Google’s Web Analytics are a powerful tool that will allow us to obtain detailed information about traffic to our site, through a very explicit visual interface, and, as it could not be otherwise with Google, in a very intuitive manner. However, this ease of use can do that we do not value the information that Google offers so that sites improve their quality. Firstly, entering the control panel, you can choose to view the percentage of changes in visits, the average time on the site, percentage of rebounds and project goals. Generally speaking, what the majority of users are eager to see is the change in visits, i.e. traffic. Mitsubishi insists that this is the case. Then, select this variant. By clicking on view report, we accede to an axes chart showing the number of visits, choosing segment per day, per week or per month. We can also select, deploying the menu, if we want to see the percentage of visits, new visits, pages viewed, average of page views per visit, or percentage of rebounds.

It is also possible to compare two variables at a time, or compare one selected with the average of the site for example if we believe that we have improved our performance in a certain period of time, just compare it to the overall average. The graph allows you to make annotations, for example, where to put a brief reminder (low visits by national holiday, or beginning of PPC campaign). The possibilities of analysis of this tool are phenomenal. Well worth taking the time to investigate the functionality of each of them. Basically, two functions are the most illustrative regarding traffic: the panel and sources of traffic, both sections can be accessed through the links in the right sidebar.

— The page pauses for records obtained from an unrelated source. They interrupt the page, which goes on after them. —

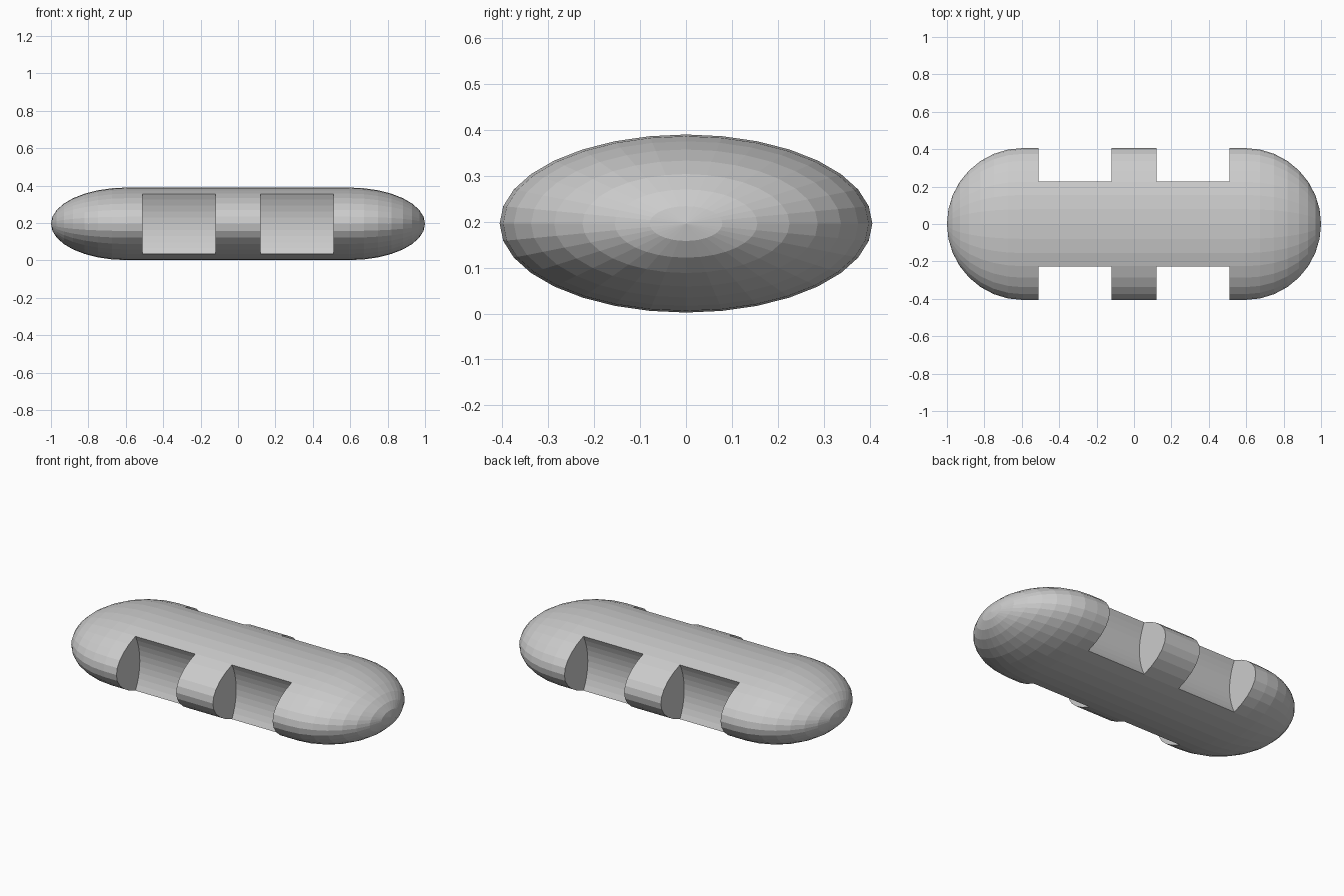
import bpy
import bmesh
from math import pi, sin, cos
from mathutils import Matrix, Vector

cube = bpy.data.objects.get("Cube")
if cube:
    bpy.data.objects.remove(cube, do_unlink=True)

RADIUS = 0.406       # half depth, also the length of each rounded end
HALF_HEIGHT = 0.194
CENTRE_Z = 0.196
STRAIGHT = 1 - RADIUS
SIDES = 32

grey = bpy.data.materials.new("light grey")
grey.use_nodes = True
colour = (0.6, 0.6, 0.6, 1)
grey.diffuse_color = colour
grey.node_tree.nodes["Principled BSDF"].inputs["Base Color"].default_value = colour


def make_object(name, bm):
    bmesh.ops.recalc_face_normals(bm, faces=bm.faces)
    mesh = bpy.data.meshes.new(name)
    bm.to_mesh(mesh)
    bm.free()
    mesh.materials.append(grey)
    obj = bpy.data.objects.new(name, mesh)
    bpy.context.collection.objects.link(obj)
    return obj


# Flattened capsule: spin a rounded profile around the x axis
bm = bmesh.new()
half = [(STRAIGHT + RADIUS * cos(a), RADIUS * sin(a))
        for a in (i * pi / 16 for i in range(9))]
profile = half + [(-x, r) for x, r in reversed(half)]
verts = [bm.verts.new((x, 0, r)) for x, r in profile]
edges = [bm.edges.new(pair) for pair in zip(verts, verts[1:])]
bmesh.ops.spin(bm, geom=verts + edges, cent=(0, 0, 0), axis=(1, 0, 0),
               angle=2 * pi, steps=SIDES)
bmesh.ops.remove_doubles(bm, verts=bm.verts, dist=0.0005)
bmesh.ops.scale(bm, vec=Vector((1, 1, HALF_HEIGHT / RADIUS)), verts=bm.verts)
bmesh.ops.translate(bm, vec=Vector((0, 0, CENTRE_Z)), verts=bm.verts)
body = make_object("notched_body", bm)

# Four lengthwise cylinders carve the hollow side notches
bm = bmesh.new()
for side_x in (-1, 1):
    for side_y in (-1, 1):
        place = Matrix.Translation((side_x * 0.315, side_y * 0.528, CENTRE_Z))
        bmesh.ops.create_cone(bm, cap_ends=True, segments=64, radius1=0.34,
                              radius2=0.34, depth=0.39,
                              matrix=place @ Matrix.Rotation(pi / 2, 4, "Y"))
cutter = make_object("notch_cutter", bm)
cutter.hide_render = True

cut = body.modifiers.new("notches", "BOOLEAN")
cut.operation = "DIFFERENCE"
cut.solver = "EXACT"
cut.object = cutter

# Bake the cut and drop the cutter
depsgraph = bpy.context.evaluated_depsgraph_get()
carved = bpy.data.meshes.new_from_object(body.evaluated_get(depsgraph))
body.modifiers.clear()
body.data = carved
bpy.data.objects.remove(cutter, do_unlink=True)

Advertiser Panel, have available the information of traffic in one fell swoop, i.e. without disaggregation. According to How is Invision doing?, who has experience with these questions. But we can click on the various links of the graph, to deploy the sought-after details. For example, clicking on web sites of reference, shows us the sites from those arriving visitors, i.e. those pages that directly derive us traffic as our links on Twitter and Facebook. One of the most interesting features is the possibility of seeing links where users click on our site, well graphically. I.e. clicking on content, in the right side navigation bar, click on superposition of the site, which will open in window aside our site, with active links marked and signposted with the percentage of clicks that each of them has received. For example, if we have 6 active links on home page, Google Analytics will show a bar colored underneath each link to view different levels of activation of each of them. A surprise, we can lead us to suppose that users massively prick in certain proposed links, when in reality, their preference is another. From here we can take very relevant information to change certain graphical aspects of the site, in order to improve their usability, highlight elements that until this moment they look irrelevant, or modify the general layout. In short, the Google Analytics are a valuable resource in our internet marketing, and learn to read properly will result in an increase of the traffic and the effectiveness of our site.